On screen and stage, highlights of 2013
The year in Entertainment in The Herald-Sun coverage area includes Broadway and Hollywood making regular visits to town, with some staying for a night or much longer. Durham and Chapel Hill have plenty of homegrown entertainment, too. Here are a few news making events in 2013:
One of the holiday movies in theaters this season is “Black Nativity,” starring Angela Bassett, Forest Whitaker and Jennifer Hudson. The film’s executive producer, Joy Goodwin, lives in Chapel Hill, moving here from New York while “Black Nativity” was being made. Goodwin optioned the rights for the adaptation of Langston Hughes’ gospel play after seeing it off Broadway six years ago.
Speaking of Broadway, national tours of Broadway shows were on stage at the Durham Performing Arts Center about once a month in 2013. The year brought the return of “Beauty and the Beast” and “Blue Man Group” plus other fan favorites “Everything Goes” and “Mary Poppins.” The big show the second half of this season is “The Book of Mormon,” which will be at DPAC in February and is already sold out.
North Carolina is fertile soil for “American Idol” contestants and winners, including singer Clay Aiken, who had some nice things to say about the Bull City this year while working on a Raleigh production. Both sides of his family come from Triangle communities, and he lives in Durham now. The Aikens and the Claytons are from Bahama and from Person County.
“I still drive around town and think how lucky I am to live here,” Aiken said. “People would come to visit and say, ‘There are so many trees here.’ I thought that’s a stupid thing to say, but I’ve been around and we do have a lot of trees.”
Aiken has a Durham address, is geographically in Chatham County and is closest to Cary. “Durham’s got a trendy, SoHo hip feel to it … Durham has always had character, but not always the character you wanted it to have,” Aiken said.
He talked about the resurgence of downtown, with the Durham Performing Arts Center, American Tobacco Campus and the Durham Bulls Athletic Park.
The Full Frame Documentary Film Festival has made Durham a destination for filmmakers and film fans for years. It delivered again in 2013, with a variety of films like “Medora,” the documentary about the Medora High School basketball team in the small, poverty-stricken Indiana town. Most sports documentaries are about the drive to the championship, said filmmaker David Rothbart at the festival. This was about the drive to win just one game. “Medora” was picked up for wider release nationwide later in the year, and it came back to Durham to be shown at Full Frame’s new theater on the American Tobacco Campus. The upcoming festival will be held April 3-6.
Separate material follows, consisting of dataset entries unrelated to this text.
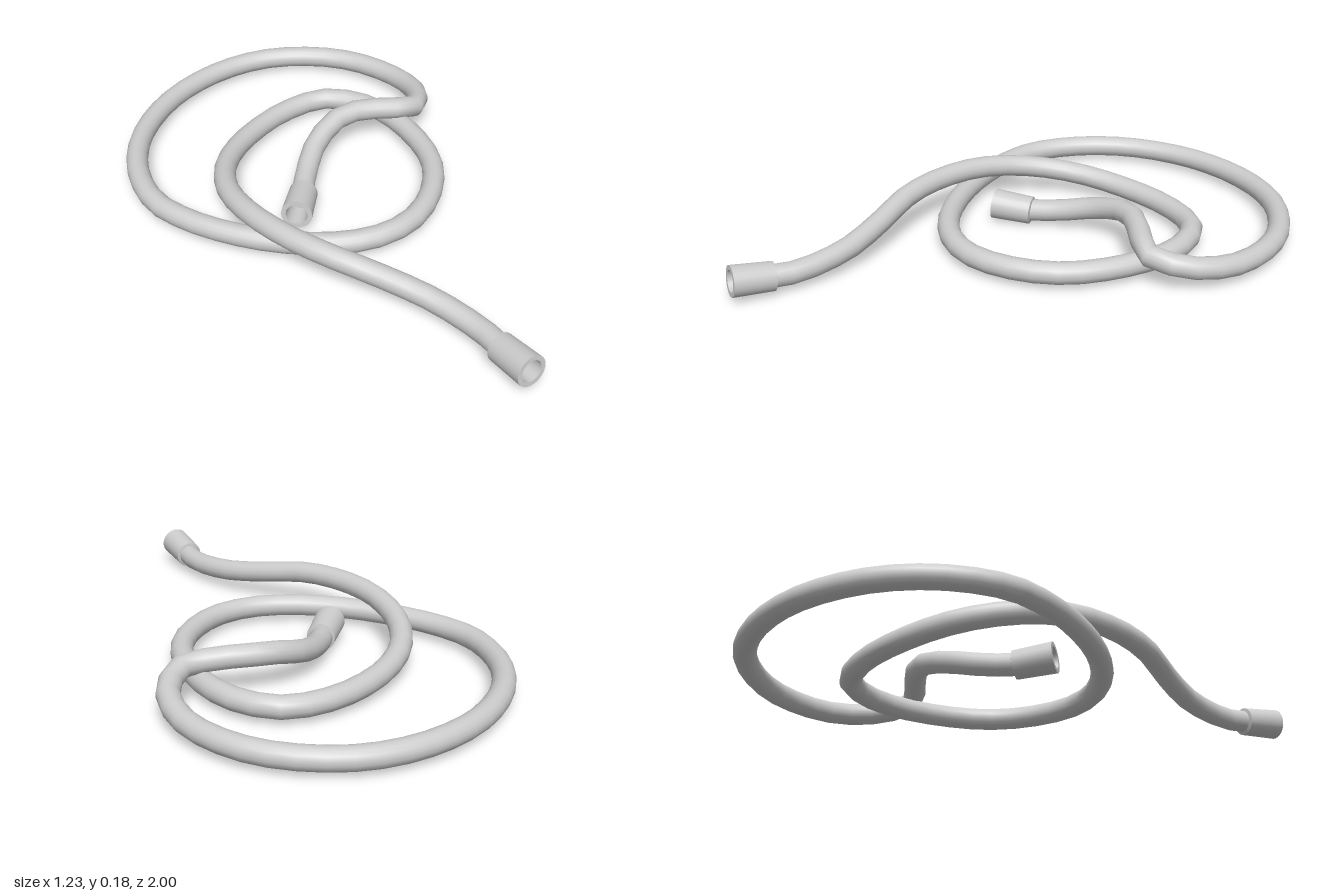
import * as THREE from 'three';

const material = new THREE.MeshStandardMaterial({ color: 0xcccccc, side: THREE.DoubleSide });
const TUBE_RADIUS = 0.039;

// Centre line of the hose, from the front end to the inner end
const path = [
  [-0.162, 0.066, 0.87], [-0.152, 0.062, 0.77], [-0.185, 0.076, 0.58], [-0.26, 0.104, 0.415],
  [-0.34, 0.132, 0.27], [-0.395, 0.14, 0.11], [-0.415, 0.134, -0.08], [-0.38, 0.11, -0.26],
  [-0.28, 0.085, -0.41], [-0.12, 0.066, -0.515], [0.1, 0.058, -0.57], [0.27, 0.058, -0.54],
  [0.36, 0.058, -0.42], [0.385, 0.058, -0.26], [0.335, 0.058, -0.02], [0.24, 0.058, 0.115],
  [0.08, 0.058, 0.215], [-0.065, 0.058, 0.228], [-0.21, 0.058, 0.175], [-0.35, 0.058, 0.06],
  [-0.465, 0.058, -0.09], [-0.55, 0.058, -0.265], [-0.58, 0.058, -0.42], [-0.525, 0.058, -0.62],
  [-0.395, 0.058, -0.79], [-0.18, 0.058, -0.92], [0.06, 0.058, -0.961], [0.265, 0.058, -0.92],
  [0.435, 0.058, -0.8], [0.53, 0.06, -0.66], [0.573, 0.067, -0.475], [0.54, 0.088, -0.315],
  [0.44, 0.113, -0.222], [0.345, 0.13, -0.257], [0.24, 0.138, -0.308], [0.15, 0.131, -0.32],
  [0.03, 0.097, -0.288], [-0.09, 0.06, -0.197], [-0.165, 0.052, -0.12],
].map(p => new THREE.Vector3(...p));

// Hollow end fitting running from point a to its open mouth at point b
function makeFitting(name, a, b) {
  const start = new THREE.Vector3(...a);
  const dir = new THREE.Vector3(...b).sub(start);
  const len = dir.length();
  // Each pair of profile points is its own lathe so the rims stay sharp
  const profile = [
    [0.036, 0], [0.05, 0.004], [0.054, len], [0.038, len], [0.032, len - 0.085], [0, len - 0.085],
  ].map(p => new THREE.Vector2(...p));
  const group = new THREE.Group();
  group.name = name;
  const parts = ['collar', 'sleeve', 'rim', 'bore', 'boreFloor'];
  parts.forEach((part, i) => {
    const mesh = new THREE.Mesh(new THREE.LatheGeometry([profile[i], profile[i + 1]], 24), material);
    mesh.name = part;
    group.add(mesh);
  });
  group.position.copy(start);
  group.quaternion.setFromUnitVectors(new THREE.Vector3(0, 1, 0), dir.normalize());
  return group;
}

export function createModel() {
  const model = new THREE.Group();
  model.name = 'coiledHose';

  // Hose
  const curve = new THREE.CatmullRomCurve3(path, false, 'centripetal');
  const hose = new THREE.Mesh(new THREE.TubeGeometry(curve, 84, TUBE_RADIUS, 16), material);
  hose.name = 'hose';
  model.add(hose);

  // End fittings
  model.add(makeFitting('frontFitting', [-0.16, 0.064, 0.847], [-0.172, 0.08, 0.992]));
  model.add(makeFitting('innerFitting', [-0.145, 0.052, -0.137], [-0.25, 0.063, -0.04]));
  return model;
}
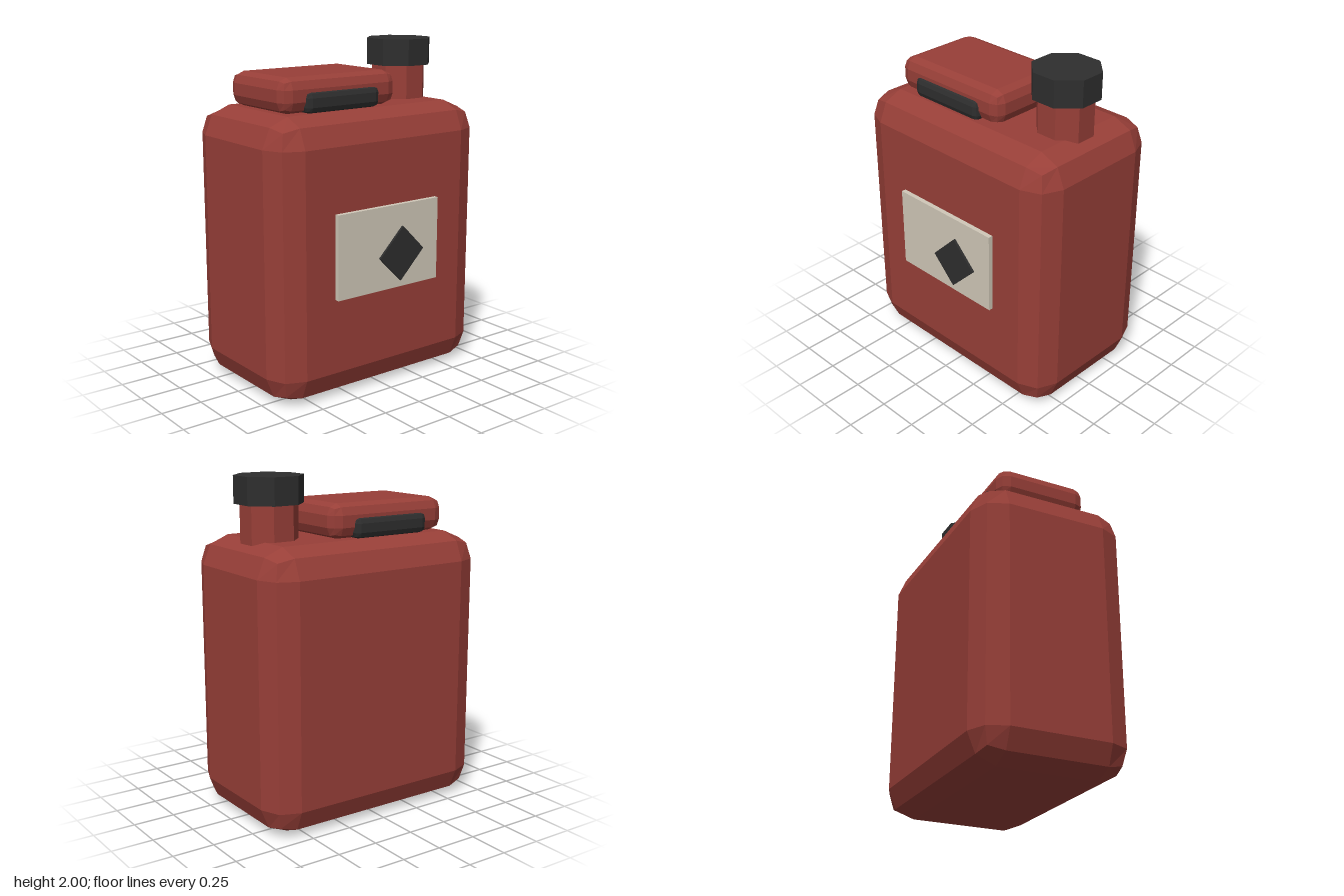
import * as THREE from 'three';
import { RoundedBoxGeometry } from 'three/addons/geometries/RoundedBoxGeometry.js';

// Faceted box with two-step bevels, given by its extents on each axis
function bevelBox([x0, x1], [y0, y1], [z0, z1], radius) {
  const geo = new RoundedBoxGeometry(x1 - x0, y1 - y0, z1 - z0, 1, radius);
  geo.translate((x0 + x1) / 2, (y0 + y1) / 2, (z0 + z1) / 2);
  geo.computeVertexNormals();
  return geo;
}

// Upright octagonal prism with flats facing the axes
function octagon(width, y0, y1, x, z) {
  const r = width / 2 / Math.cos(Math.PI / 8);
  const geo = new THREE.CylinderGeometry(r, r, y1 - y0, 8).rotateY(Math.PI / 8).toNonIndexed();
  geo.translate(x, (y0 + y1) / 2, z);
  geo.computeVertexNormals();
  return geo;
}

export function createModel() {
  const model = new THREE.Group();
  model.name = 'fuelCan';

  const red = new THREE.MeshStandardMaterial({ color: 0x983f38 });
  red.name = 'red';
  const black = new THREE.MeshStandardMaterial({ color: 0x2e2e2e });
  black.name = 'black';
  const cream = new THREE.MeshStandardMaterial({ color: 0xd0c8b8 });
  cream.name = 'cream';

  const add = (name, geo, material) => {
    const mesh = new THREE.Mesh(geo, material);
    mesh.name = name;
    model.add(mesh);
    return mesh;
  };

  // Tank and the handle block on top
  add('body', bevelBox([-0.733, 0.733], [0, 1.64], [-0.487, 0.445], 0.165), red);
  add('handle', bevelBox([-0.58, 0.222], [1.64, 1.84], [-0.302, 0.26], 0.065), red);

  // Grip bar passing through the handle, showing front and back
  add('grip', bevelBox([-0.435, 0.08], [1.637, 1.76], [-0.325, 0.282], 0.035), black);

  // Filler neck and screw cap
  add('neck', octagon(0.308, 1.6, 1.85, 0.466, -0.02), red);
  add('cap', octagon(0.37, 1.842, 2, 0.466, -0.02), black);

  // Front label plate with a tilted square mark
  add('label', new THREE.BoxGeometry(0.735, 0.495, 0.04).translate(-0.002, 0.853, 0.453), cream);
  const mark = add('labelMark', new THREE.BoxGeometry(0.24, 0.22, 0.016), black);
  mark.position.set(0.083, 0.808, 0.479);
  mark.rotation.z = Math.PI / 4;

  return model;
}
A Durham entertainment institution celebrated its 50th anniversary in 2013: the Durham Savoyards. It began with a 1963 production of Gilbert and Sullivan’s “The Pirates of Penzance,” and 50 years later, two cast members from that first show returned to the stage for the Savoyards’ performance of “The Pirates of Penzance” in March.
In 1963, Jim Sackett was in the chorus for “Pirates,” which was a performance by the Durham Theatre Guild.
“It didn’t become Durham Savoyards until after the performance. We decided it would be a good idea to do more of them,” Sackett said. “It was a good show, well received. So the next year, they did the next most popular one in the canon, I suppose, called ‘H.M.S. Pinafore.’ It just kept going from there.”